**Required action:** Below is a listing; restate from it, character for character, the lines beginning at the line holding "ring.data.materials.append(MATS['gold'])" and ending at the line holding "1.8, 1.85, .006)", both included.

++++++++++

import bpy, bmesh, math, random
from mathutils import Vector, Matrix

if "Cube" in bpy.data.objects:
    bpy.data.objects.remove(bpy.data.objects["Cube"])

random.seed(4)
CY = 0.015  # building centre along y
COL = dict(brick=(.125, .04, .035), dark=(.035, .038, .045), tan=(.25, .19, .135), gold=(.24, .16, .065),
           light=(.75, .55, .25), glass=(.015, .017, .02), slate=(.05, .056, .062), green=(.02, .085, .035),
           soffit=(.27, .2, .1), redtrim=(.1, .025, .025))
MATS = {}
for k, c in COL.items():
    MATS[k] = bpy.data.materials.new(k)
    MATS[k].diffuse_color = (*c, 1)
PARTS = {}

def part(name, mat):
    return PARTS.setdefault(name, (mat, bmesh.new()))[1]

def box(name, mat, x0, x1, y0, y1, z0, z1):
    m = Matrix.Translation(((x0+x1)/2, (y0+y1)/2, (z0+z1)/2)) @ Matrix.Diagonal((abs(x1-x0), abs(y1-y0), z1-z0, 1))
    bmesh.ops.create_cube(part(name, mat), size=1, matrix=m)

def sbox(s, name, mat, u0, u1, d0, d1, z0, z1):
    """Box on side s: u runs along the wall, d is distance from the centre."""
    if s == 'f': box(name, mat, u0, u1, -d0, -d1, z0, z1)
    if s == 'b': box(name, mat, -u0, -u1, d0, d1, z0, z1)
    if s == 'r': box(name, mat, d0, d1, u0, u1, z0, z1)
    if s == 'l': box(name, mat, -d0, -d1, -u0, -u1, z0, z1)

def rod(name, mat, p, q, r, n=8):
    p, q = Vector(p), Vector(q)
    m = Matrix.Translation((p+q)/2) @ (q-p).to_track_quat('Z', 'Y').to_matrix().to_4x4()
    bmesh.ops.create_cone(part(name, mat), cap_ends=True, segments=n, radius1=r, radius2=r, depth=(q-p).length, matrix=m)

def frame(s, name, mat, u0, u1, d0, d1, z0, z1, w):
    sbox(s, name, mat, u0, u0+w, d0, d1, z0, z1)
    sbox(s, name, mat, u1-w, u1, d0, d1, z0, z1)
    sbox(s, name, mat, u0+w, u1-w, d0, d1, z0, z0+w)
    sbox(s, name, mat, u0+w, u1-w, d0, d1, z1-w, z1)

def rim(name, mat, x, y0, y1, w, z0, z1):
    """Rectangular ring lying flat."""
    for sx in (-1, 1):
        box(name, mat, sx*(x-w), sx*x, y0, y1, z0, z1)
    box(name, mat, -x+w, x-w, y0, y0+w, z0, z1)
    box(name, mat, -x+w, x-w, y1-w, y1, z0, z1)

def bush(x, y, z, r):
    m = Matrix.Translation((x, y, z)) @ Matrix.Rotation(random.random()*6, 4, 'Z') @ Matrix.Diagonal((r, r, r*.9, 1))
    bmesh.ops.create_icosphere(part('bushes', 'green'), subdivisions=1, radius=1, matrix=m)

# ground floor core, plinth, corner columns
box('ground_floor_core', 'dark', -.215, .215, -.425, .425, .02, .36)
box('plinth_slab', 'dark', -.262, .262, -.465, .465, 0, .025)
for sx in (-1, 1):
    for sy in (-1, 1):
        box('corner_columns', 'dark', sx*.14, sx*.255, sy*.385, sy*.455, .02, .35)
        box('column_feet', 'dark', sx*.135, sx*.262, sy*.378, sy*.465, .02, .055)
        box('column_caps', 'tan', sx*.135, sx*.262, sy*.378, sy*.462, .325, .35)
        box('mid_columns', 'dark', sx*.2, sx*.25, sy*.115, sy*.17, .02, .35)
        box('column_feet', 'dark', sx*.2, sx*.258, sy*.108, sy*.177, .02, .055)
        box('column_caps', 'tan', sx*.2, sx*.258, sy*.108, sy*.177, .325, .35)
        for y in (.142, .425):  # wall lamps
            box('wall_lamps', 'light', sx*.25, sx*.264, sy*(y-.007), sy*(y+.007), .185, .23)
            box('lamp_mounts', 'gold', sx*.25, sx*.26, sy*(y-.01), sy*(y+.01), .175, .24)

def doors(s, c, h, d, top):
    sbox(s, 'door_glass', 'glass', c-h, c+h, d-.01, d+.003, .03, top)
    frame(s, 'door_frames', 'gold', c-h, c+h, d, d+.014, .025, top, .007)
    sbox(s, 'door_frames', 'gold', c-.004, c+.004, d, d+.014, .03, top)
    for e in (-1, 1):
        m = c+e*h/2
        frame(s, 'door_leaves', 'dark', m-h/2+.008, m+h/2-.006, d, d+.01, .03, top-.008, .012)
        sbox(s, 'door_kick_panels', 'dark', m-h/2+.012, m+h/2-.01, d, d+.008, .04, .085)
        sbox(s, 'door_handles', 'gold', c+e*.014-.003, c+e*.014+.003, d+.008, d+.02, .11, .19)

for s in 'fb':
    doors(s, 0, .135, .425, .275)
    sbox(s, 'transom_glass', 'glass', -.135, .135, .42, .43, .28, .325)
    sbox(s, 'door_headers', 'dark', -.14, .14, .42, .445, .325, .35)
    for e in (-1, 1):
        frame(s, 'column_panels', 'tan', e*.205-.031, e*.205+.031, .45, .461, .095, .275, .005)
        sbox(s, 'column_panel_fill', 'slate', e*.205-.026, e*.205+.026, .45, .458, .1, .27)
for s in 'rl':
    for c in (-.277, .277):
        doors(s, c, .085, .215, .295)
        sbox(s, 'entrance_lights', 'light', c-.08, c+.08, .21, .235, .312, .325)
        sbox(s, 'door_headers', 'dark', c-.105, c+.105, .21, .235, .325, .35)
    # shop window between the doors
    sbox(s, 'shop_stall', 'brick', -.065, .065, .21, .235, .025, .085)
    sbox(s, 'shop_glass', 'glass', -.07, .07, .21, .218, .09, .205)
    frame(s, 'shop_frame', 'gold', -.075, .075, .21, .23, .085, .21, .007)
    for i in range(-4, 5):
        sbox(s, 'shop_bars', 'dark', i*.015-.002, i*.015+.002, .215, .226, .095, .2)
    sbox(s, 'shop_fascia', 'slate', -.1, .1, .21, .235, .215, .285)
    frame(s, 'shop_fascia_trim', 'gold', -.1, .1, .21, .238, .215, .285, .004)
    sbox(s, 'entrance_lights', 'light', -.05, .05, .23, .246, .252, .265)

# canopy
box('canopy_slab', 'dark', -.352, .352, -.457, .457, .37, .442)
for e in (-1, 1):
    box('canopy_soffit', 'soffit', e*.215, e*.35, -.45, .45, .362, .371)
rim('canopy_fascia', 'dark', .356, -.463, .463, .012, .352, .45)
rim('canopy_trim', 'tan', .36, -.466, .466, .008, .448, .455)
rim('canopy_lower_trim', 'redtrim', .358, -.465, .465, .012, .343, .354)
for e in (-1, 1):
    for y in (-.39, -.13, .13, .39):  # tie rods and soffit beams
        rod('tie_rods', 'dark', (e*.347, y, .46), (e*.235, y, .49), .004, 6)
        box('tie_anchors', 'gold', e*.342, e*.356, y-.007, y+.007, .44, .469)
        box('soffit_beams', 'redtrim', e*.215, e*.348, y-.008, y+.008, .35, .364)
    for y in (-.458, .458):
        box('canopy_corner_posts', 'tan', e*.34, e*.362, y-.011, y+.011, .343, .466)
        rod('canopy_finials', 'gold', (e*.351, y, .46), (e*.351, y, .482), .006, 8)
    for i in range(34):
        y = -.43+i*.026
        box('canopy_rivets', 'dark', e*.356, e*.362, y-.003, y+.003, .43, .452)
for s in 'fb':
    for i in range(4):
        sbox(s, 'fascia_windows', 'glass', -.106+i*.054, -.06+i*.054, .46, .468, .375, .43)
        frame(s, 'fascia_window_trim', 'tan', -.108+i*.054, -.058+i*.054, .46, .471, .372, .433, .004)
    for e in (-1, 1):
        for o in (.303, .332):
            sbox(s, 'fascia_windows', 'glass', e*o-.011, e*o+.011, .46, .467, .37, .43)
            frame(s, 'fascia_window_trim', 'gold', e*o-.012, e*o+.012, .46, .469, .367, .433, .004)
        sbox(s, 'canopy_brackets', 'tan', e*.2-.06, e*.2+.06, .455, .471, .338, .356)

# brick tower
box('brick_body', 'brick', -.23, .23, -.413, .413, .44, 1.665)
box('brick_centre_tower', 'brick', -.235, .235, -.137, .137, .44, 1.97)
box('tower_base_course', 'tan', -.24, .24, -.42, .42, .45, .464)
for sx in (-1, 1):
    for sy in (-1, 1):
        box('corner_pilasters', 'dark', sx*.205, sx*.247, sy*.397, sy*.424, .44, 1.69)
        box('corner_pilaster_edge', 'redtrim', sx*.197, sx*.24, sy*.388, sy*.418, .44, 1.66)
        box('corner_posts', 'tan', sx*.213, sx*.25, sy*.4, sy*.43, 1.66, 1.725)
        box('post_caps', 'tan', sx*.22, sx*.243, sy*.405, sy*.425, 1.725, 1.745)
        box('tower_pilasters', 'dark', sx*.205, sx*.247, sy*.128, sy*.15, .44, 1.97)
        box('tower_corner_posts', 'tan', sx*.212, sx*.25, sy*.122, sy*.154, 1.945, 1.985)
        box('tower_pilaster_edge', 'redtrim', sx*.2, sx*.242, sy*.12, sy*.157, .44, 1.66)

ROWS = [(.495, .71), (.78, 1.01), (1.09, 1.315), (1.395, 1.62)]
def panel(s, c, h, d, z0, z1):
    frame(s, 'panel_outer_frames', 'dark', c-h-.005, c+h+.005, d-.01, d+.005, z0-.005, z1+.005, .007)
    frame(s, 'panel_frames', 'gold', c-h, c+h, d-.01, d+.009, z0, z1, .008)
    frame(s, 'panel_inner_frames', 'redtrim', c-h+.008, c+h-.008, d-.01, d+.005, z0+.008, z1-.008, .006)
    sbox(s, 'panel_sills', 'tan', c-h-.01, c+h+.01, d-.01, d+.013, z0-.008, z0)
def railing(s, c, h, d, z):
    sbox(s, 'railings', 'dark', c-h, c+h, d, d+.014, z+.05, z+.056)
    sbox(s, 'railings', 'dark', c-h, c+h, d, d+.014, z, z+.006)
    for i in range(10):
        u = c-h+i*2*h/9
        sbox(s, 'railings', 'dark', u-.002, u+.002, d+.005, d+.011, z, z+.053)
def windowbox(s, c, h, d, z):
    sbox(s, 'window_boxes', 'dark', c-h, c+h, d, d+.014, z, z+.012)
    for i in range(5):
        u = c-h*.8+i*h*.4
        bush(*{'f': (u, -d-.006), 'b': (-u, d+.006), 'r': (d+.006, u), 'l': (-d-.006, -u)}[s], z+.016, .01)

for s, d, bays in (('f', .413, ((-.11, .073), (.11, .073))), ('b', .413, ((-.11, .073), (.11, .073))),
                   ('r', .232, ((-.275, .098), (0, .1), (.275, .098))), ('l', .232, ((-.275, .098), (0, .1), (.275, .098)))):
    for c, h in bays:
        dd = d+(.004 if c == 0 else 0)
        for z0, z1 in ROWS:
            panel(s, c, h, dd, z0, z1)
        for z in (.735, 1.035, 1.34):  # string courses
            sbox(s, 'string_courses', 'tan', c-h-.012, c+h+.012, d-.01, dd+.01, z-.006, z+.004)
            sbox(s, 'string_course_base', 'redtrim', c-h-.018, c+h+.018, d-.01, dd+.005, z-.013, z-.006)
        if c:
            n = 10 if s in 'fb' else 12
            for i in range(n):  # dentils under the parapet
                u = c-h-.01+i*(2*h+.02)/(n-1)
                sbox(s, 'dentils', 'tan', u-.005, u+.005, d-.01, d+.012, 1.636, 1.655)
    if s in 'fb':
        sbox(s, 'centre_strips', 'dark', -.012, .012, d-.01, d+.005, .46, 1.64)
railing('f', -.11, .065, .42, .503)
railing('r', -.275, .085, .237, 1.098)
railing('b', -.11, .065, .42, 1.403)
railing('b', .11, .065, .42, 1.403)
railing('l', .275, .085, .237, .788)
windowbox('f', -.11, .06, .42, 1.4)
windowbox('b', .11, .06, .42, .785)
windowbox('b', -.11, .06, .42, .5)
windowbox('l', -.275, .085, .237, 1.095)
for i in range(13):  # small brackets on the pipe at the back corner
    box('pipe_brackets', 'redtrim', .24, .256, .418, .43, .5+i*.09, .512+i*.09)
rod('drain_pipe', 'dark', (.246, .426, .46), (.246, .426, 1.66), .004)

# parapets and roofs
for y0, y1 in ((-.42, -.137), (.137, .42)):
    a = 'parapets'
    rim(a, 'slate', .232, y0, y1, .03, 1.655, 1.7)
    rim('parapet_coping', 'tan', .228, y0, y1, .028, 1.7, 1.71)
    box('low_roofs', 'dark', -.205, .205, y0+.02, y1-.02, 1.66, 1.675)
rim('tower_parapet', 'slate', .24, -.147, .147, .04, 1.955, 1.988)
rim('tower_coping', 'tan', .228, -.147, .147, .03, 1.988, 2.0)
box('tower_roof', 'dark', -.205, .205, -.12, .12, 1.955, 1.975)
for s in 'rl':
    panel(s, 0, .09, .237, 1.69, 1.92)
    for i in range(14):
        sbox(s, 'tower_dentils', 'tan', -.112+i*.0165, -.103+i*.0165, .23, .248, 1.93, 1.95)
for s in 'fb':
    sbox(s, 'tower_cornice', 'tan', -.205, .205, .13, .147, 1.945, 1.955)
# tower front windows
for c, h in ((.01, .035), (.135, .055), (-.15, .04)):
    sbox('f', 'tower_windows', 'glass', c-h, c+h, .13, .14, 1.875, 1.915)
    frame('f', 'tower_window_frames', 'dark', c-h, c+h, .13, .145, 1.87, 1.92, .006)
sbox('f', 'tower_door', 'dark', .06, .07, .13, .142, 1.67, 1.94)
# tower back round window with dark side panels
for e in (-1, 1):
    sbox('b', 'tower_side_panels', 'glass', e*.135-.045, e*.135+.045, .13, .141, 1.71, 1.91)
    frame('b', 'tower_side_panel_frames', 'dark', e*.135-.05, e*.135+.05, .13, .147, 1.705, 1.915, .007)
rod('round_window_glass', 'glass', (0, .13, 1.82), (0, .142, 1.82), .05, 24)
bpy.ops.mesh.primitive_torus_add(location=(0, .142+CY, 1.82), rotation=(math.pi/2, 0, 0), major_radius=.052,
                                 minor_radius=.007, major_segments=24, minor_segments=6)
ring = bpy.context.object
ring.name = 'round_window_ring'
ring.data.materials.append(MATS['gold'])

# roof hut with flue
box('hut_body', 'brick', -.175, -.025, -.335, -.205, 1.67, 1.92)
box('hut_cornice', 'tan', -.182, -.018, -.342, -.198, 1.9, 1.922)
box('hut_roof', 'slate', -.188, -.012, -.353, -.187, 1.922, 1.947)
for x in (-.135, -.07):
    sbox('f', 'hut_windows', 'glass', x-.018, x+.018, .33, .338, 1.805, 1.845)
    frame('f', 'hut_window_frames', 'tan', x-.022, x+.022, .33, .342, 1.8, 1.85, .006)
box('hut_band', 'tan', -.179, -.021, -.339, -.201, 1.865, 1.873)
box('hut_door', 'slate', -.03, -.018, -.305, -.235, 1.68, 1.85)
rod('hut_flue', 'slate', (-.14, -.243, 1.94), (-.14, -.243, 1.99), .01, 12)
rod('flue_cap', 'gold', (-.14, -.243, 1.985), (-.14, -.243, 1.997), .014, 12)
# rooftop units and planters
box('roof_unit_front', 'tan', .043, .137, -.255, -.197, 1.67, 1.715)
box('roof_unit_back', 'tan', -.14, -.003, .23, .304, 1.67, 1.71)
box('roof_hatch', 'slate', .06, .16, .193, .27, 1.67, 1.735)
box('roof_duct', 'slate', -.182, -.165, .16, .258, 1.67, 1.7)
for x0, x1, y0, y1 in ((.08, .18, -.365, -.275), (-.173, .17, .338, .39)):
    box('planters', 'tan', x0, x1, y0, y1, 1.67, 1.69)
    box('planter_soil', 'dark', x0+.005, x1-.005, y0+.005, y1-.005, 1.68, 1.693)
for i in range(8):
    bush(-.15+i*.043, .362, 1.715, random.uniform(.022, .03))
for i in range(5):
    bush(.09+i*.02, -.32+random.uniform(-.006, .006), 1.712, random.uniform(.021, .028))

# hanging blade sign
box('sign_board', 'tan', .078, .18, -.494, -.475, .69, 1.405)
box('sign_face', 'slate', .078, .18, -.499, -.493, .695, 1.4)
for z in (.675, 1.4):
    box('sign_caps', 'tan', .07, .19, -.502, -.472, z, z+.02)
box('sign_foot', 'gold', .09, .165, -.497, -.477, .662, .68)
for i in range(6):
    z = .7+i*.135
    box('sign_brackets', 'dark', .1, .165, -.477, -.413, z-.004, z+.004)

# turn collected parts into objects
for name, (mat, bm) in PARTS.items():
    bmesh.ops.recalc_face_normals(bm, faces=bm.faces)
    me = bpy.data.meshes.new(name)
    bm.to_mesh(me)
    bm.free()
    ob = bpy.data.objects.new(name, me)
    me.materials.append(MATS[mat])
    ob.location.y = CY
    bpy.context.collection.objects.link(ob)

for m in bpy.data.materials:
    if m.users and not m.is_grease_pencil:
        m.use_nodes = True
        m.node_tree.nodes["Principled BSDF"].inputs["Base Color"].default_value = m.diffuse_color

++++++++++

**Written answer:**
ring.data.materials.append(MATS['gold'])

# roof hut with flue
box('hut_body', 'brick', -.175, -.025, -.335, -.205, 1.67, 1.92)
box('hut_cornice', 'tan', -.182, -.018, -.342, -.198, 1.9, 1.922)
box('hut_roof', 'slate', -.188, -.012, -.353, -.187, 1.922, 1.947)
for x in (-.135, -.07):
    sbox('f', 'hut_windows', 'glass', x-.018, x+.018, .33, .338, 1.805, 1.845)
    frame('f', 'hut_window_frames', 'tan', x-.022, x+.022, .33, .342, 1.8, 1.85, .006)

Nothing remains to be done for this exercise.